The next day we headed out to the islands of Tres Marietas. The Three Marietas are a national park area and very popular for snorkeling, kayaking diving and whale watching. On our way we saw some of the most amazing Humpback behavior we have ever witnessed. It is breeding season here so the males especially are very active. Bill and I have seen some great whale activity in the past around Vancouver Island and in Alaska but this was amazing. We ended up at one point in a small group of boats all watching a pair. The female was very relaxed and just slowly feeding and diving. The big male next to her on the other hand was doing his best to impress her. He was spy hopping, breaching and most amazing of all slapping his tail on the surface. Not just once or twice but dozens of times. He also acted quite aggressive moving in close to the boats even splashing one of the boats hard enough to soak everyone on board. He pushed again and again between the boats in a very pointed statement of “get out of my way.”

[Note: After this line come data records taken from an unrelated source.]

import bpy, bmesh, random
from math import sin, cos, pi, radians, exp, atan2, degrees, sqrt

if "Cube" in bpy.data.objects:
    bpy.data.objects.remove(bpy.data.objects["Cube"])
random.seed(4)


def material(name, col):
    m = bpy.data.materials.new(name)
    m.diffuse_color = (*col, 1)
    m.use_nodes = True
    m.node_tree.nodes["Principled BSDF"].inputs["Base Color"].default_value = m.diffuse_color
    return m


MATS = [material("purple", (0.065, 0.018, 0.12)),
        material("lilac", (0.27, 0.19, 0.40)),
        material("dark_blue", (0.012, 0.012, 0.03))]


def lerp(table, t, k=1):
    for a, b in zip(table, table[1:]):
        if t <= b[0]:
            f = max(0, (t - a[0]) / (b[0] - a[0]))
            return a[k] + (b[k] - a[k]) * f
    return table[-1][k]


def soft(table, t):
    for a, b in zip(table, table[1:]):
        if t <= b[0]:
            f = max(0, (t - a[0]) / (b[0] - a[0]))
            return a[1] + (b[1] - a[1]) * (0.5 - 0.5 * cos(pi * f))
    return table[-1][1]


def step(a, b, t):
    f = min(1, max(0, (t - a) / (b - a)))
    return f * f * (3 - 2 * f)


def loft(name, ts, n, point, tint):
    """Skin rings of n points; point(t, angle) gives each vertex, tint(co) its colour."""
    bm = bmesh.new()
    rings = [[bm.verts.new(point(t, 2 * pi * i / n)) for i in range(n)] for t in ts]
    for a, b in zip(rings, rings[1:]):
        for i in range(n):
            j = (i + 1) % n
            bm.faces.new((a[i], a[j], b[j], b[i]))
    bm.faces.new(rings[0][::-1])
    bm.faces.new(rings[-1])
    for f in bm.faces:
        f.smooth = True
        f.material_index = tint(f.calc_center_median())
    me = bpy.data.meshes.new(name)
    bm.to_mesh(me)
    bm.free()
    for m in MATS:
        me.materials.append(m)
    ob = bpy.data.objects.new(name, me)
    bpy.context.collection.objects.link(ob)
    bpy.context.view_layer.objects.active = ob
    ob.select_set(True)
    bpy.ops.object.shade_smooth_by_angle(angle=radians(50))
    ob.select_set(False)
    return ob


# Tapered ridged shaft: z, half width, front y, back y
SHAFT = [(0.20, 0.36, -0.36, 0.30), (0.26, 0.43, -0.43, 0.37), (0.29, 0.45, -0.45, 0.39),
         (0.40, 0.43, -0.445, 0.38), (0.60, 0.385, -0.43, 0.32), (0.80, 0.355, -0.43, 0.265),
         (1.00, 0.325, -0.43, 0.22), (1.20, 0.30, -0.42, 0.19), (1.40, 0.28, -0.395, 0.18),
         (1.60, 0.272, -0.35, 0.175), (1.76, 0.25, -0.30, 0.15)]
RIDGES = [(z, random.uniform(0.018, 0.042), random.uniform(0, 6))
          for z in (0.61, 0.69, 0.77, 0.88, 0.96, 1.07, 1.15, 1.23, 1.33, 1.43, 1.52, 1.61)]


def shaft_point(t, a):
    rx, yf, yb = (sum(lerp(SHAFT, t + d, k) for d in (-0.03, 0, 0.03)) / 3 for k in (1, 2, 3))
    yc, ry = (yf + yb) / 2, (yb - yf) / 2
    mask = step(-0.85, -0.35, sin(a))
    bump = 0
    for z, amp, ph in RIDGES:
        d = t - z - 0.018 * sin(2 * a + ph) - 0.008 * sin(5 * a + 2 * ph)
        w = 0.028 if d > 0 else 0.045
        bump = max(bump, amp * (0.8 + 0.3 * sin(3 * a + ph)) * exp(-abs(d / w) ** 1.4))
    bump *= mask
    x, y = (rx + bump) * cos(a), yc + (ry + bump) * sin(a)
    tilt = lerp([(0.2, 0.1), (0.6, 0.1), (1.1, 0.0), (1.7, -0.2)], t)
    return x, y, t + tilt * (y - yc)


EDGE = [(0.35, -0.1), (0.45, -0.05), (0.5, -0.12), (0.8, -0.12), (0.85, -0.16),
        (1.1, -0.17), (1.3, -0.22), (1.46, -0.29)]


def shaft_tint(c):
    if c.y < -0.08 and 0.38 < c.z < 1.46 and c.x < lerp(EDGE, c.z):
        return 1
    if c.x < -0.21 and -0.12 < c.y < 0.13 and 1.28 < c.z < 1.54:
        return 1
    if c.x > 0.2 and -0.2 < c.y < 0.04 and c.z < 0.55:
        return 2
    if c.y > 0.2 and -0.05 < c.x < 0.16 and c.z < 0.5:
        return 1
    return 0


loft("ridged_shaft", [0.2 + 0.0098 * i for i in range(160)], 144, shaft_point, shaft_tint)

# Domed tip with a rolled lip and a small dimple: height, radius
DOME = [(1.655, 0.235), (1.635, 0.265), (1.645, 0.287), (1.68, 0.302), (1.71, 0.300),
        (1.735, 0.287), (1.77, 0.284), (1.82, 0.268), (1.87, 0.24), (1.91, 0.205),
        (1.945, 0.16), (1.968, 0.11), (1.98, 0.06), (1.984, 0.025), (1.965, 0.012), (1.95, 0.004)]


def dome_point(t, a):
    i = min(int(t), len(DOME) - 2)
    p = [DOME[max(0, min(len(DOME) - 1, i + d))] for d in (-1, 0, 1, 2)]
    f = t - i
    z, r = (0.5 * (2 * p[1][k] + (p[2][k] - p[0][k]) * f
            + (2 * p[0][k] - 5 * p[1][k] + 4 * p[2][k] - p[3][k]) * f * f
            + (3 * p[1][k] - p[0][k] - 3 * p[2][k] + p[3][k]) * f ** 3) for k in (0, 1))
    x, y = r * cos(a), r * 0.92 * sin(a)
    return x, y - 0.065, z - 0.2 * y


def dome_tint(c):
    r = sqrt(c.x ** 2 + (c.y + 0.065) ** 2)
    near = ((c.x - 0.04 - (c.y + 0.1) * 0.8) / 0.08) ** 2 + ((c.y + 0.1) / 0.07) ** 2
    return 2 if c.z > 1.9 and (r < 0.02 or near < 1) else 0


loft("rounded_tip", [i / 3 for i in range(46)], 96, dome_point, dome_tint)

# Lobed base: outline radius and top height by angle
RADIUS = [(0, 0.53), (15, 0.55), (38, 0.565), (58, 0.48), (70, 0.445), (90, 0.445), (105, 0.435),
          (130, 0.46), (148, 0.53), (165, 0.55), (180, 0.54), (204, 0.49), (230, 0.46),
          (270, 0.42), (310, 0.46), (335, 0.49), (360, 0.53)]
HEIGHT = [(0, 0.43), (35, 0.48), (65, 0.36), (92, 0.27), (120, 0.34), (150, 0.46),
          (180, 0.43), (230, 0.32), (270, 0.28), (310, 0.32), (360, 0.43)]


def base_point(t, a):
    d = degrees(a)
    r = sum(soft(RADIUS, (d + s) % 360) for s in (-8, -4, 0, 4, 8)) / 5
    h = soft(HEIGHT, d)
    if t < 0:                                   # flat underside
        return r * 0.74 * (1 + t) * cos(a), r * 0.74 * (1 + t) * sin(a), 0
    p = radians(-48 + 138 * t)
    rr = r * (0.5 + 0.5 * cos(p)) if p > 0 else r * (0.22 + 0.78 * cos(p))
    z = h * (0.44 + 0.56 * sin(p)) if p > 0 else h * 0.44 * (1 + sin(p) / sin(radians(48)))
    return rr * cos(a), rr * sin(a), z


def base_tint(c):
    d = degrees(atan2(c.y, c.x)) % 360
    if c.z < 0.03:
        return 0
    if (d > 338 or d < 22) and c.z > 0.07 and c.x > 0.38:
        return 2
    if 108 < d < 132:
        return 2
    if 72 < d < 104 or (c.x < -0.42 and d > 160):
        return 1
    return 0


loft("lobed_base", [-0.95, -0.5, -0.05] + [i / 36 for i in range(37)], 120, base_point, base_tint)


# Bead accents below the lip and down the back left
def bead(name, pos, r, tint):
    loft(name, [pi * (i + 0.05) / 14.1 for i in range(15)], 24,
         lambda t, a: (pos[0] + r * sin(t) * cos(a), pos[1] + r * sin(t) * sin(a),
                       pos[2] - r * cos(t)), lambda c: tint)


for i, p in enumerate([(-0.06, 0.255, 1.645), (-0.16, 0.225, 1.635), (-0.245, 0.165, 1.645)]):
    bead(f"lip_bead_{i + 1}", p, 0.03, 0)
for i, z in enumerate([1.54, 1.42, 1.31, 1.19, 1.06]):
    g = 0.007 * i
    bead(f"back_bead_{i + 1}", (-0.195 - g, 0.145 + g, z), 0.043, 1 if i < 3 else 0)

We spent one day going to Salyulita by bus. It is a bit touristy but very laid back and sort of boutique-ee. It’s mostly a surfing town and is filled with young people, great for people watching with lots of fruit stands and little restaurants and shops. On our way home from there I saw a man in the side of the road his hands full of little round wire cages. Each cage had a squawking green parrot.
Since the whale watching was so amazing we decided to take our last full day here with Barbara and see if we could find them again. This time we took a boat full of guests. They weren’t as active as on our last visit but everyone seemed to have a good time regardless. At the end of the day we headed into a different part of town for our last couple of days in the bay. We motored in to Paradise Village at about 4pm with a boat full of tired sight seers.
Paradise Village is in Nuevo Vallarta and is part of a private development. It was not our favorite stop but the marina was clean and well managed. Our only problem with it really is that it was so separated from the real Mexico. It is a development of Villas, condos and hotel suites complete with a zoo full of Bengal tigers and colorful parrots. Every hotel and condo unit has security and its impossible toeven walk through their lobby to reach the beach. The marina itself is on a series of canals that wind back into a swampy jungly area that boasts loads of iguanas and even has alligators. We took a dinghy ride up iinto the canals and it was easy to spot the huge reptiles high in the trees. We even saw one small green fellow swimming along in the murk. Pretty gutsy of him I think what with the other citizens lurking nearby. We didn’t actually see any alligators but we found one muddy bank covered with footprints and at one point there was something swimming below us in the murk! I carefully kept my feet and hands inside the dink and Bill made some attempt to not be silhouetted against the dark waters. Eventually one canal we chose got so shallow we were churning up mud with the outboard enough that we began to plug the water outlet. We decided it wouldn’t be too wise to get stuck out in the canals and have to try and drag the boat back through the murky waters ala’ Katherine Hepburn and Humphrey Bogart when the African Queen got stuck in the swamp. We returned with all our fingers and toes and got the outboard running right again in no time. Tomorrow we head south towards Barra de Navidad and hope to catch up with some of our friends. kat